Hundreds of Vermonters traveled by bus, train and rail to the nation’s capitol for the Saturday march. A UVM bus to the march sold out in under 10 minutes.
For years, hundreds of people in Franklin and Grand Isle counties have had to make daily trips to South Burlington or Newport, often using public transportation, to get treatment medicine.
The author recounts Carlos’ terrifying journey over the Mexican border, his adjustment to Vermont’s bitter winters and his determination to save money for his family back home.
Vermonters might have to consider the possibility that if thousands of new residents could be wooed, the vast majority might opt for Chittenden County.
Two groups — right and left — take entirely different views of Vermont economic data. Neither is accurate.

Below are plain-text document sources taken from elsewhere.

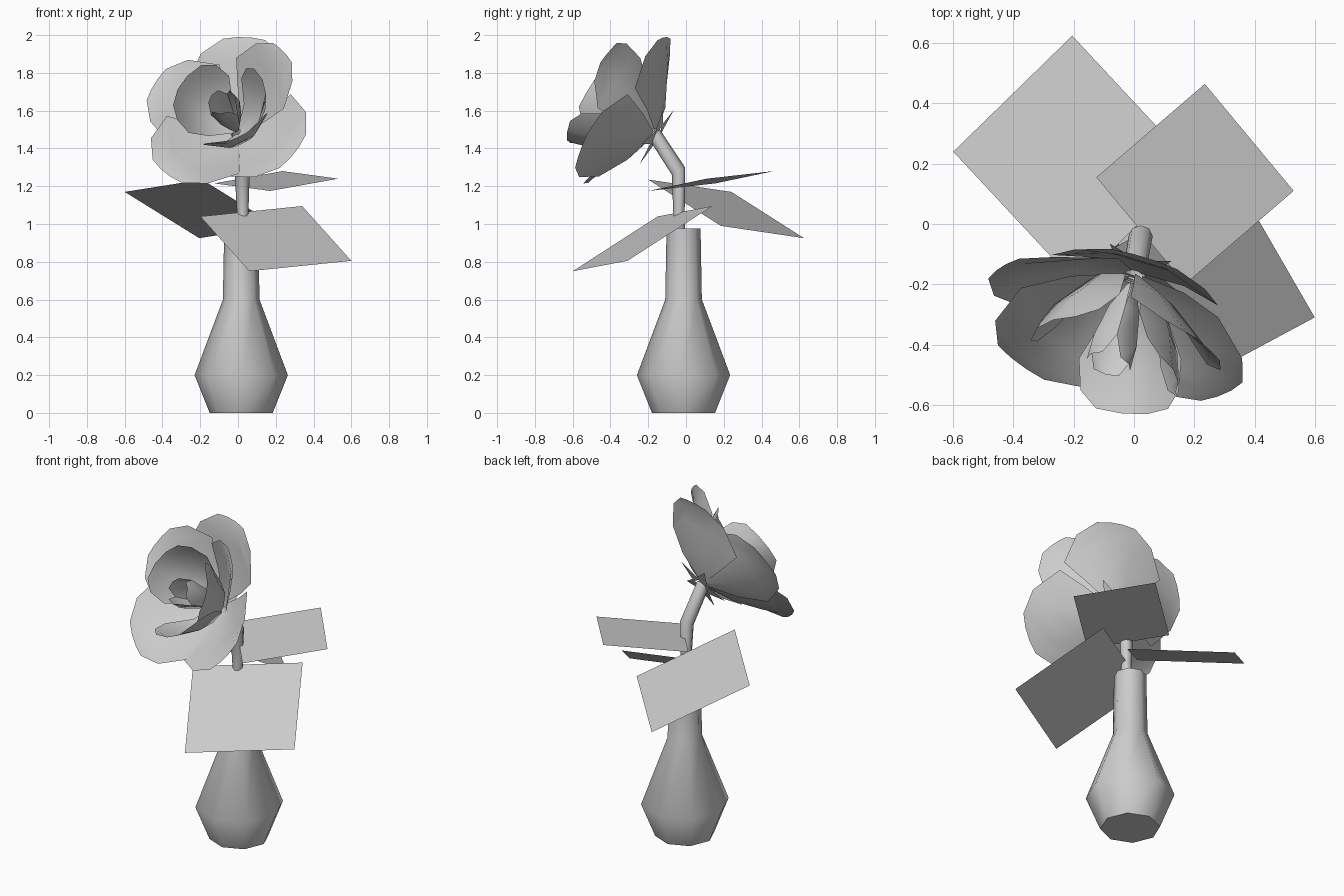
import bpy, bmesh, math
from mathutils import Vector

if "Cube" in bpy.data.objects:
    bpy.data.objects.remove(bpy.data.objects["Cube"])

GREY = (0.6, 0.6, 0.6, 1)
mat = bpy.data.materials.new("light grey")
mat.use_nodes = True
mat.diffuse_color = GREY
mat.node_tree.nodes["Principled BSDF"].inputs["Base Color"].default_value = GREY


def add_mesh(name, verts, faces, smooth=True, angle=60):
    mesh = bpy.data.meshes.new(name)
    mesh.from_pydata(verts, [], faces)
    mesh.materials.append(mat)
    obj = bpy.data.objects.new(name, mesh)
    bpy.context.collection.objects.link(obj)
    if smooth:
        bpy.ops.object.select_all(action='DESELECT')
        obj.select_set(True)
        bpy.context.view_layer.objects.active = obj
        bpy.ops.object.shade_smooth_by_angle(angle=math.radians(angle))


def grid_faces(rows, cols, closed=False):
    span = cols if closed else cols - 1
    return [(r * cols + c, r * cols + (c + 1) % cols,
             (r + 1) * cols + (c + 1) % cols, (r + 1) * cols + c)
            for r in range(rows - 1) for c in range(span)]


def ring(centre, x_dir, y_dir, radius, sides):
    angles = [2 * math.pi * i / sides for i in range(sides)]
    return [centre + radius * (x_dir * math.cos(a) + y_dir * math.sin(a)) for a in angles]


X, Y, Z = Vector((1, 0, 0)), Vector((0, 1, 0)), Vector((0, 0, 1))
SIDES = 8

# Vase: eight-sided open bottle with a flat bottom
profile = [(0.167, 0), (0.247, 0.2), (0.097, 0.6), (0.09, 0.975)]
verts = []
for radius, z in profile:
    verts += ring(Vector((0.017, -0.013, z)), X, Y, radius, SIDES)
faces = grid_faces(len(profile), SIDES, closed=True)
faces.append(tuple(reversed(range(SIDES))))
add_mesh("vase", verts, faces, angle=50)

# Stem: bent tube rising out of the vase
FLOWER_BASE = Vector((0, -0.17, 1.48))
path = [Vector((0.015, -0.015, 0.05)), Vector((0.025, -0.037, 1.05)),
        Vector((0.022, -0.04, 1.28)), FLOWER_BASE]
cross = [Y, Y, Vector((0, 0.85, 0.45)), Vector((0, 0.8, 0.6))]
verts = []
for point, side, radius in zip(path, cross, (0.03, 0.03, 0.04, 0.038)):
    verts += ring(point, X, side.normalized(), radius, SIDES)
add_mesh("stem", verts, grid_faces(len(path), SIDES, closed=True))

# Leaves: flat square cards, given by three corners
leaves = {
    "front_leaf": ((-0.2, -0.15, 1.04), (0.06, -0.6, 0.75), (0.6, -0.31, 0.805)),
    "back_leaf": ((-0.6, 0.24, 1.17), (-0.19, -0.2, 1.235), (0.205, 0.185, 0.99)),
    "left_leaf": ((-0.125, 0.155, 1.215), (0.17, -0.2, 1.175), (0.53, 0.11, 1.24)),
}
for name, corners in leaves.items():
    a, b, c = map(Vector, corners)
    add_mesh(name, [a, b, c, a + c - b], [(0, 1, 2, 3)], smooth=False)

# Flower frame: axis leans forward and up
AXIS = Vector((-0.24, -0.84, 0.48)).normalized()
UP = (Z - AXIS * AXIS.z).normalized()
SIDE = UP.cross(AXIS)


def flower_point(angle, radius, height):
    a = math.radians(angle)
    return FLOWER_BASE + AXIS * height + radius * (SIDE * math.cos(a) + UP * math.sin(a))


def petal(name, angle, rows, scale=1.0, lift=0.0, width=1.0, cols=4):
    """Each row holds radius, height and half width in degrees."""
    verts = [flower_point(angle + half * width * (2 * c / (cols - 1) - 1), radius * scale,
                          height + lift * radius)
             for radius, height, half in rows for c in range(cols)]
    add_mesh(name, verts, grid_faces(len(rows), cols))


OUTER = [(0.03, 0.0, 50), (0.2, 0.06, 54), (0.35, 0.15, 54), (0.43, 0.2, 31), (0.47, 0.21, 14)]
INNER = [(0.02, 0.02, 50), (0.15, 0.1, 52), (0.24, 0.24, 56), (0.27, 0.33, 45), (0.28, 0.37, 30)]
CORE = [(0.015, 0.04, 50), (0.06, 0.15, 60), (0.085, 0.28, 60), (0.075, 0.35, 35)]

# Outer petals: wide overlapping bowl
for i, (angle, scale, lift, width) in enumerate([
        (88, 1.02, -0.05, 1), (157, 1, 0, 0.9), (232, 1, 0.06, 1),
        (-30, 0.98, 0, 1.05), (45, 0.9, 0.3, 0.8)]):
    petal(f"outer_petal_{i + 1}", angle, OUTER, scale, lift, width)

# Inner petals: steeper cup
for i, (angle, scale, lift) in enumerate([(153, 0.97, -0.12), (-60, 0.95, 0.03), (20, 0.87, 0)]):
    petal(f"inner_petal_{i + 1}", angle, INNER, scale, lift)

# Core petals: tight bud
for i, angle in enumerate((150, 270, 30)):
    petal(f"core_petal_{i + 1}", angle, CORE, cols=3)

# Sepals: pointed triangles under the bloom
for i in range(5):
    angle = 54 + 72 * i
    add_mesh(f"sepal_{i + 1}", [flower_point(angle - 50, 0.06, -0.02),
                                flower_point(angle + 50, 0.06, -0.02),
                                flower_point(angle, 0.18, -0.01)], [(0, 1, 2)], smooth=False)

The Vermont writer’s posthumously published “Broken Wing” is an allegorical tale — in part about what it may be like to be a person of color in one of the nation’s whitest states.
Carrie Kilgore was her college’s first female law graduate and the first woman to serve as an officer in a state judiciary. She later argued before the U.S. Supreme Court.
Ivan McBeth built megalithic stone circles and guided students’ training in druidry. And after he died this fall, he was given a farewell just as singular as the life he lived.
Two men behind the effort say it could provide an economic boost, not to mention a great time.
Back in 1818, announcing your intention to climb one great big mountain was weird enough. But two great big mountains? You’ve got to be kidding. Alden Partridge was serious.
While the need for creating an agency dedicated to cultural concerns is evident on a national level, it is essential on the state level.
The Newfane novelist who pens what the Chicago Tribune calls “the best police procedurals being written in America” turns Vermont Yankee’s decommissioning into a whodunit.
The Northeast Kingdom poet and playwright best known for “Judevine” succumbed this week to a rare form of Parkinson’s disease.